Netflix Sides With Blu-ray In HD Format War
In yet another coup for the burgeoning high-definition DVD format, online DVD rental service Netflix Monday said it will stock high-def movies exclusively in Blu-ray.
For Netflix, that means no more discs in HD DVD, the format spearheaded by Toshiba. Netflix has been stocking high-def movies in both formats since early 2006, but said in a statement that all of its new high-def movie purchases will be Blu-ray and that it will phase out HD DVD discs by the end of the year.

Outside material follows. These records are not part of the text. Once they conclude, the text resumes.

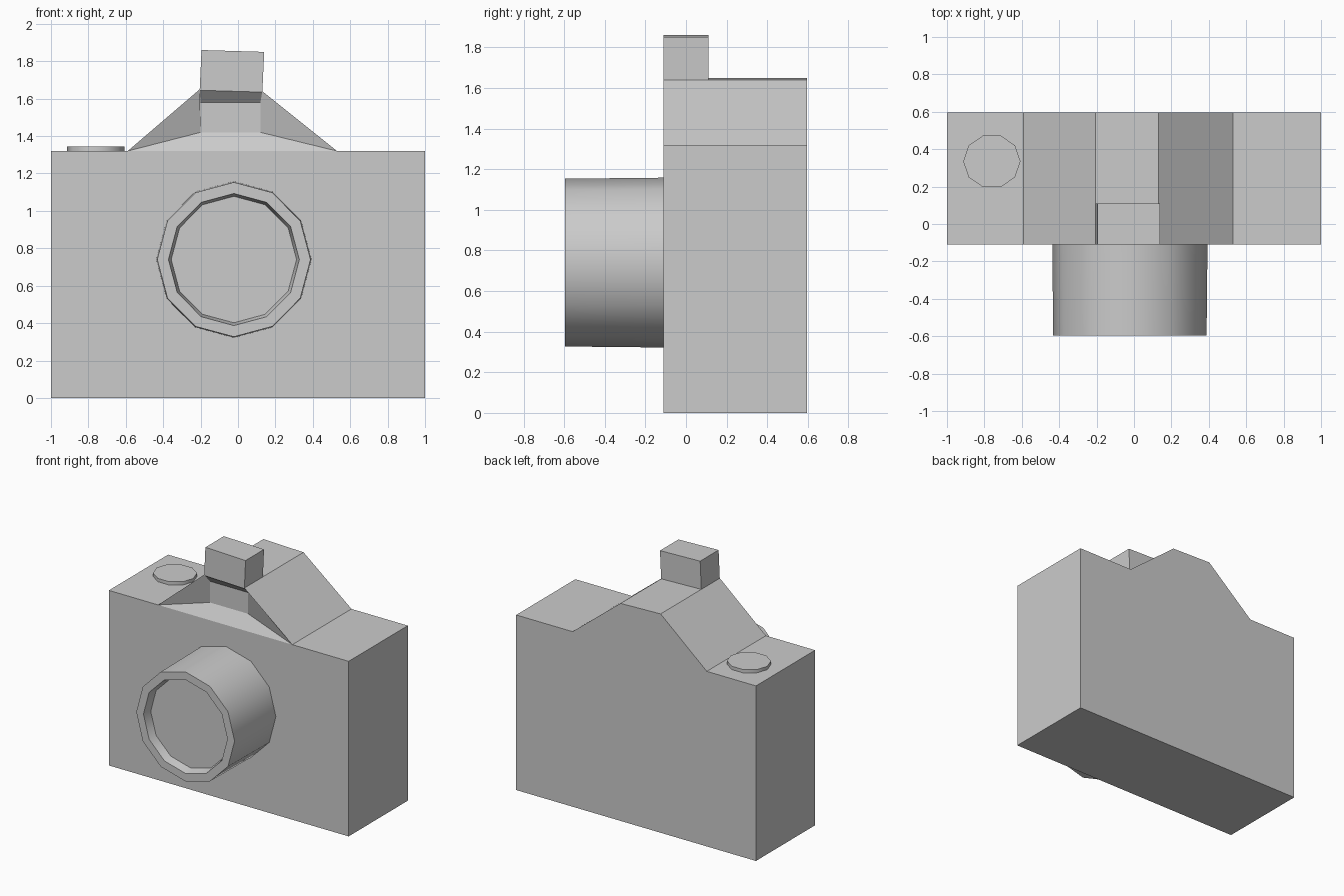
import bpy, bmesh
from math import sin, cos, pi, radians

if "Cube" in bpy.data.objects:
    bpy.data.objects.remove(bpy.data.objects["Cube"])


def loft(name, rings, smooth=False):
    """Closed solid skinned through matching rings of points, capped at both ends."""
    bm = bmesh.new()
    loops = [[bm.verts.new(p) for p in ring] for ring in rings]
    n = len(loops[0])
    for a, b in zip(loops, loops[1:]):
        for i in range(n):
            j = (i + 1) % n
            bm.faces.new((a[i], a[j], b[j], b[i]))
    bm.faces.new(loops[0])
    bm.faces.new(loops[-1])
    bmesh.ops.recalc_face_normals(bm, faces=bm.faces[:])
    mesh = bpy.data.meshes.new(name)
    bm.to_mesh(mesh)
    bm.free()
    obj = bpy.data.objects.new(name, mesh)
    bpy.context.collection.objects.link(obj)
    if smooth:
        bpy.ops.object.select_all(action='DESELECT')
        obj.select_set(True)
        bpy.context.view_layer.objects.active = obj
        bpy.ops.object.shade_smooth_by_angle(angle=radians(40))
    return obj


def section(profile, y):
    """Place an (x, z) profile at depth y."""
    return [(x, y, z) for x, z in profile]


def circle(cx, cy, rx, ry, sides):
    return [(cx + rx * cos(2 * pi * i / sides), cy + ry * sin(2 * pi * i / sides))
            for i in range(sides)]


FRONT, BACK, TOP = -0.11, 0.595, 1.32

# Main body
body = [(-1, 0), (1, 0), (1, TOP), (-1, TOP)]
loft("camera_body", [section(body, FRONT), section(body, BACK)])

# Viewfinder hump with a shallow sloped recess in its front
hump = [(-0.59, TOP), (0.53, TOP), (0.13, 1.64), (-0.205, 1.65)]
recess = [(-0.2, 1.42), (0.12, 1.42), (0.12, 1.58), (-0.2, 1.58)]
loft("viewfinder_hump", [section(hump, BACK), section(hump, FRONT),
                         section(recess, FRONT + 0.06)])

# Flash block on top of the hump
flash = [(-0.205, 1.645), (0.13, 1.635), (0.14, 1.85), (-0.195, 1.86)]
loft("flash_block", [section(flash, FRONT), section(flash, 0.11)])

# Lens barrel with a recessed front glass
lens_rings = [(0.415, FRONT), (0.41, -0.595), (0.35, -0.595), (0.335, -0.53)]
loft("lens_barrel", [section(circle(-0.022, 0.74, r, r + 0.003, 12), y)
                     for r, y in lens_rings], smooth=True)

# Shutter button
button = circle(-0.76, 0.335, 0.153, 0.145, 10)
loft("shutter_button", [[(x, y, z) for x, y in button] for z in (TOP, 1.345)], smooth=True)
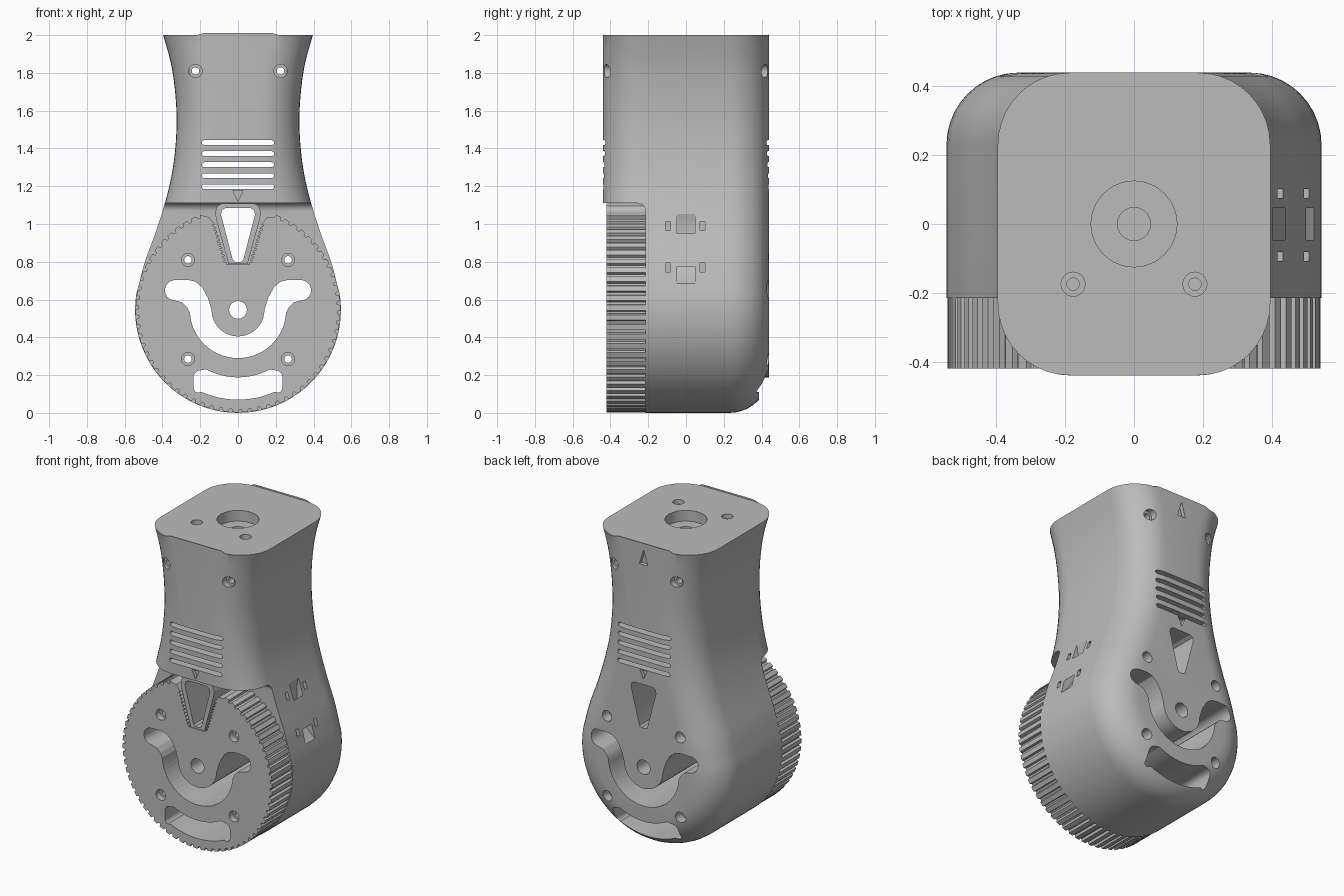
import bpy, bmesh, math
from mathutils import Vector, Matrix

if "Cube" in bpy.data.objects:
    bpy.data.objects.remove(bpy.data.objects["Cube"], do_unlink=True)

grey = bpy.data.materials.new("plain grey")
grey.use_nodes = True
grey.diffuse_color = (0.5, 0.5, 0.5, 1)
grey.node_tree.nodes["Principled BSDF"].inputs["Base Color"].default_value = (0.5, 0.5, 0.5, 1)

HUB = 0.545      # height of the wheel centre
RIM = 0.542      # wheel radius
SEAT = -0.215    # plane where wheel meets housing


def make(name, bm):
    bmesh.ops.recalc_face_normals(bm, faces=bm.faces)
    me = bpy.data.meshes.new(name)
    bm.to_mesh(me)
    bm.free()
    me.materials.append(grey)
    ob = bpy.data.objects.new(name, me)
    bpy.context.collection.objects.link(ob)
    return ob


def prism(bm, pts, a, b, axis="y"):
    """Extrude a 2D outline; y uses (x, z) points and x uses (y, z) points."""
    put = (lambda p, d: (p[0], d, p[1])) if axis == "y" else (lambda p, d: (d, p[0], p[1]))
    lo = [bm.verts.new(put(p, a)) for p in pts]
    hi = [bm.verts.new(put(p, b)) for p in pts]
    faces = [bm.faces.new(lo), bm.faces.new(hi[::-1])]
    for i in range(len(pts)):
        j = (i + 1) % len(pts)
        faces.append(bm.faces.new((lo[i], lo[j], hi[j], hi[i])))
    bmesh.ops.recalc_face_normals(bm, faces=faces)


def bore(bm, steps, x, other, axis="y", n=20):
    """Stepped round cutter; steps are (radius, position along axis)."""
    rings = []
    for r, d in steps:
        ring = []
        for k in range(n):
            t = math.tau * k / n
            u, v = x + r * math.cos(t), other + r * math.sin(t)
            ring.append(bm.verts.new((u, d, v) if axis == "y" else (u, v, d)))
        rings.append(ring)
    faces = [bm.faces.new(rings[0]), bm.faces.new(rings[-1][::-1])]
    for p, q in zip(rings, rings[1:]):
        for k in range(n):
            m = (k + 1) % n
            faces.append(bm.faces.new((p[k], p[m], q[m], q[k])))
    bmesh.ops.recalc_face_normals(bm, faces=faces)


def arc(cx, cz, r, a, b, n):
    return [(cx + r * math.cos(math.radians(a + (b - a) * i / n)),
             cz + r * math.sin(math.radians(a + (b - a) * i / n))) for i in range(n + 1)]


def mirrored(half):
    return half + [(-x, z) for x, z in reversed(half) if abs(x) > 1e-5]


def cut(ob, build):
    bm = bmesh.new()
    build(bm)
    tool = make("cutter", bm)
    tool.hide_render = True
    mod = ob.modifiers.new("cut", "BOOLEAN")
    mod.operation, mod.solver, mod.object = "DIFFERENCE", "EXACT", tool
    bpy.context.view_layer.objects.active = ob
    bpy.ops.object.modifier_apply(modifier=mod.name)
    bpy.data.objects.remove(tool, do_unlink=True)


def smooth(ob, angle):
    bpy.ops.object.select_all(action="DESELECT")
    ob.select_set(True)
    bpy.context.view_layer.objects.active = ob
    bpy.ops.object.shade_smooth_by_angle(angle=math.radians(angle))


# Housing: waisted outline with a rolled front and back edge
def side(z):
    keys = [(0.68, 0.525), (0.8, 0.493), (0.95, 0.438), (1.1, 0.39), (1.25, 0.353), (1.4, 0.332),
            (1.55, 0.325), (1.7, 0.333), (1.85, 0.355), (2.0, 0.396)]
    for i in range(len(keys) - 1):
        (z0, w0), (z1, w1) = keys[i], keys[i + 1]
        if z <= z1:
            zp, wp = keys[max(i - 1, 0)]
            zn, wn = keys[min(i + 2, len(keys) - 1)]
            t, h = (z - z0) / (z1 - z0), z1 - z0
            m0, m1 = (w1 - wp) / (z1 - zp) * h, (wn - w0) / (zn - z0) * h
            return ((2*t**3 - 3*t*t + 1) * w0 + (t**3 - 2*t*t + t) * m0
                    + (3*t*t - 2*t**3) * w1 + (t**3 - t*t) * m1)
    return keys[-1][1]


right = [(side(z), z) for z in (2 - 1.32 * i / 28 for i in range(29))]
right += arc(0, HUB, 0.545, 9, -90, 22)
path = [Vector(p) for p in mirrored([(x if abs(x) > 1e-5 else 0, z) for x, z in right])]
normals = []
for i in range(len(path)):
    t = path[min(i + 1, len(path) - 1)] - path[max(i - 1, 0)]
    normals.append(Vector((-t.y, t.x)).normalized())
normals[0], normals[-1] = Vector((1, 0)), Vector((-1, 0))

R, DEPTH = 0.21, 0.44
roll = [(R * (1 - math.cos(math.radians(a))), DEPTH - R + R * math.sin(math.radians(a)))
        for a in range(0, 91, 9)]
layers = [(d, -y) for d, y in reversed(roll)] + roll
bm = bmesh.new()
grid = []
for d, y in layers:
    ring = []
    for p, n in zip(path, normals):
        q = p - n * d
        ring.append(bm.verts.new((q.x, y, q.y)))
    grid.append(ring)
for a, b in zip(grid, grid[1:]):
    for i in range(len(path) - 1):
        bm.faces.new((a[i], a[i + 1], b[i + 1], b[i]))
bm.faces.new(grid[0])
bm.faces.new(grid[-1])
bm.faces.new([g[0] for g in grid] + [g[-1] for g in reversed(grid)])
housing = make("housing", bm)

# Front recess for the wheel, with a rounded upper corner
cut(housing, lambda bm: prism(
    bm, [(-0.6, -0.1), (SEAT, -0.1)] + arc(SEAT - 0.04, 1.07, 0.04, 0, 90, 6) + [(-0.6, 1.11)],
    -0.8, 0.8, "x"))


# Openings shared by the wheel and housing
def openings(bm):
    smile = arc(0, HUB, 0.14, -90, 0, 10)
    smile += [(0.16, 0.61), (0.19, 0.665), (0.225, 0.695), (0.27, 0.705)]
    smile += arc(0.333, 0.649, 0.054, 80, -90, 10)
    smile += [(0.295, 0.585), (0.27, 0.56)] + arc(0, HUB, 0.255, -3, -90, 14)
    lower = arc(0, HUB, 0.357, -90, -62, 6) + arc(0.2, 0.19, 0.035, 75, 0, 4)
    lower += arc(0.205, 0.135, 0.03, 0, -70, 4) + arc(0, HUB, 0.475, -66, -90, 6)
    wedge = [(0, 1.085), (0.065, 1.085), (0.085, 1.073), (0.09, 1.05), (0.028, 0.81), (0.015, 0.8), (0, 0.8)]
    for half in (smile, lower, wedge):
        half = [(0 if abs(x) < 1e-5 else x, z) for x, z in half]
        prism(bm, mirrored(half), -0.6, 0.6)
    bore(bm, [(0.047, -0.6), (0.047, 0.6)], 0, HUB, n=28)
    for x, z in [(s * 0.265, z) for s in (-1, 1) for z in (0.285, 0.81)]:
        bore(bm, [(0.035, -0.6), (0.035, -0.38), (0.02, -0.38), (0.02, 0.37), (0.035, 0.37), (0.035, 0.6)], x, z)


# Vents, screw holes, markers, socket and strap channel
def housing_details(bm):
    for i in range(5):
        z = 1.197 + i * 0.0585
        prism(bm, arc(0.178, z, 0.013, -90, 90, 6) + arc(-0.178, z, 0.013, 90, 270, 6), -0.6, 0.6)
    for s in (-1, 1):
        bore(bm, [(0.035, -0.6), (0.035, -0.39), (0.02, -0.39), (0.02, 0.39), (0.035, 0.39), (0.035, 0.6)],
             s * 0.225, 1.81)
        bore(bm, [(0.035, 2.1), (0.035, 1.97), (0.018, 1.97), (0.018, 1.86)], s * 0.177, -0.175, "z")
    bore(bm, [(0.125, 2.1), (0.125, 1.93), (0.048, 1.93), (0.048, 1.6)], 0, 0, "z", 24)
    arrow = [(-0.027, 1.178), (0.027, 1.178), (0, 1.12)]
    prism(bm, arrow, -0.6, -0.415)
    prism(bm, arrow, 0.415, 0.6)
    prism(bm, [(-0.03, 1.87), (0.03, 1.87), (0, 1.97)], 0.415, 0.6)
    prism(bm, arc(0.758, 0.965, 0.365, 130, 266, 28) + arc(0.758, 0.965, 0.32, 266, 130, 28), -0.047, 0.047)
    for y in (-0.095, 0.088):
        for z, x in ((0.99, 0.36), (0.77, 0.44)):
            prism(bm, [(y - 0.013, z - 0.024), (y + 0.013, z - 0.024),
                       (y + 0.013, z + 0.024), (y - 0.013, z + 0.024)], x, 0.7, "x")


cut(housing, openings)
cut(housing, housing_details)
smooth(housing, 28)

# Toothed wheel with a serrated notch at the top
TEETH = 66
rim = []
for k in range(TEETH):
    for f, r in ((0, RIM), (0.55, RIM), (0.65, RIM - 0.016), (0.9, RIM - 0.016)):
        t = math.pi / 2 - math.tau * (k + f) / TEETH
        p = (r * math.cos(t), HUB + r * math.sin(t))
        if not (abs(p[0]) < 0.185 and p[1] > HUB):
            rim.append(p)
notch = [(0.06, 0.785)]
for i in range(10):
    z = 0.795 + i * 0.021
    x = 0.06 + (z - 0.79) * 0.31
    notch += [(x, z), (x + 0.013, z + 0.004), (x + 0.013, z + 0.012), (x, z + 0.014)]
notch += [(0.137, 1.015), (0.155, 1.037)]
outline = notch + rim + [(-x, z) for x, z in reversed(notch)]
bm = bmesh.new()
prism(bm, outline, -0.42, SEAT)
wheel = make("toothed_wheel", bm)
cut(wheel, openings)

# Wedge-shaped frame sitting in the notch
bm = bmesh.new()
prism(bm, mirrored([(0.085, 1.109), (0.11, 1.095), (0.12, 1.065), (0.117, 1.03), (0.05, 0.788)]), -0.42, SEAT)
frame = make("notch_frame", bm)
cut(frame, openings)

Netflix made its choice after watching several major studios side with Sony-backed Blu-ray. Warner Bros. Entertainment in January said it will put out high-def movies exclusively in Blu-ray, joining Metro-Goldwyn-Mayer Studios, Sony Pictures, Twentieth Century Fox and Walt Disney in the Blu-ray camp. Two major studios, Paramount Pictures and Universal Studios, have sided with HD DVD.
The rental service said that only a portion of its subscribers choose to receive high-def movies. To put it in perspective, Netflix says its library includes more than 90,000 DVD titles, with only 400 of those in Blu-ray.
But that's hardly the point. The main reason for Netflix's decision seems to be its desire to get this format war over quickly so that people will start buying high-def gear. After all, what retailer (or DVD renter) wants to have to stock two HD versions and a standard-def version of every movie title?
"The prolonged period of competition between two formats has prevented clear communication to the consumer regarding the richness of the high-def experience versus standard definition," said Ted Sarandos, chief content officer for Netflix, in the statement. "We're now at the point where the industry can pursue the migration to a single format, bring clarity to the consumer and accelerate the adoption of high-def."
Some have already called this fight in Blu-ray's favor. One thing's for sure, it's come out swinging in 2008.